The federal government is looking at lowering the legal alcohol limit to drive a vehicle.

It’s a change that Tony Fiacco would welcome as he lost his son to a drunk driving accident in 1989.

"It took a while to get over the loss,” said Fiacco. “I mean, you don't ever really get over it, but you start thinking of ways that you can make things different for other people."

Fiacco and his wife started a safe ride home service because of their son’s death called First Choice Designated Driver Service.

"You can have the laws there but unless you take responsibility and realize that you aren't invincible and that you're jeopardizing other people's lives," said Fiacco.

The Saskatchewan government changed drinking and driving laws in January. Now, there’s zero tolerance if you're under the age of 21, and if a driver is caught driving with a blood alcohol level of between .04 and .08, they could have their vehicle suspended for three days.

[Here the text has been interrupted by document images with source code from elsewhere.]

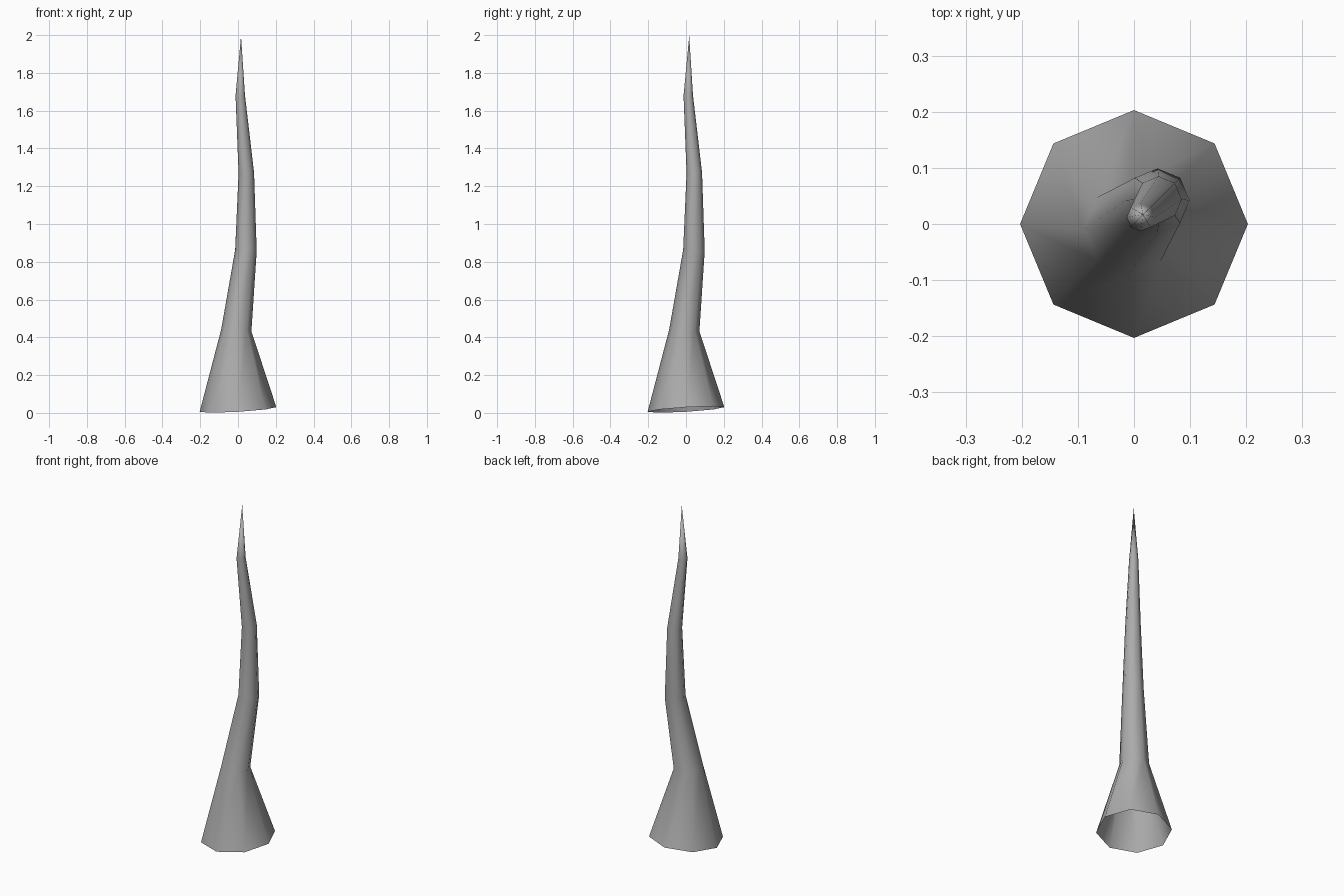
import bpy, bmesh, math

if "Cube" in bpy.data.objects:
    bpy.data.objects.remove(bpy.data.objects["Cube"])

# Cross-sections along the bent horn: centre offset (x = y), height, radius, tilt
SECTIONS = [
    (0.000, 0.018, 0.203, 0.06),
    (-0.009, 0.437, 0.080, -0.06),
    (0.042, 0.860, 0.057, -0.06),
    (0.044, 1.270, 0.041, 0.04),
    (0.012, 1.680, 0.025, 0.04),
]
TIP = (0.016, 0.017, 1.995)
SIDES = 8

bm = bmesh.new()


def ring(c, z, r, tilt):
    verts = []
    for i in range(SIDES):
        a = 2 * math.pi * i / SIDES
        dx, dy = r * math.cos(a), r * math.sin(a)
        verts.append(bm.verts.new((c + dx, c + dy, z + tilt * (dx + dy))))
    return verts


# Side walls, open at the bottom
rings = [ring(*s) for s in SECTIONS]
for low, high in zip(rings, rings[1:]):
    for i in range(SIDES):
        j = (i + 1) % SIDES
        bm.faces.new((low[i], low[j], high[j], high[i]))

# Pointed tip
tip = bm.verts.new(TIP)
for i in range(SIDES):
    bm.faces.new((rings[-1][i], rings[-1][(i + 1) % SIDES], tip))

for f in bm.faces:
    f.smooth = True
mesh = bpy.data.meshes.new("horn")
bm.to_mesh(mesh)
bm.free()
horn = bpy.data.objects.new("horn", mesh)
bpy.context.collection.objects.link(horn)

# Dark grey surface
mat = bpy.data.materials.new("dark_grey")
mat.diffuse_color = (0.41, 0.41, 0.41, 1)
mat.use_nodes = True
mat.node_tree.nodes["Principled BSDF"].inputs["Base Color"].default_value = mat.diffuse_color
mesh.materials.append(mat)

But now, the federal government is looking to go one step further and lowering the legal limit from .08 to .05.

“In April, our government proposed legislation that would reform the entire impaired driving regime in the Criminal Code,” said federal Justice Minister Jody Wilson-Raybould.

“It would strengthen existing drug and alcohol-impaired driving laws by creating new offences, and making the law easier to enforce, simpler, more coherent and efficient. If passed by Parliament, this legislation would give Canada one of the toughest impaired driving regimes in the world.”

The federal government has asked the provinces and territories for feedback about the potential change

Provincial Justice Minister Gordon Wyant responded, saying he's interested in working out a new law with the federal government.

“Public education and awareness of the impacts of impaired driving is an essential part of reducing and eliminating impaired driving,” said Wyant.

“SGI has introduced multiple public campaigns to combat impaired driving. They also fund a number of programs and initiatives to prevent impaired driving. These campaigns and initiatives are powerful reminders that we all need to make the responsible decision to plan a safe ride home.”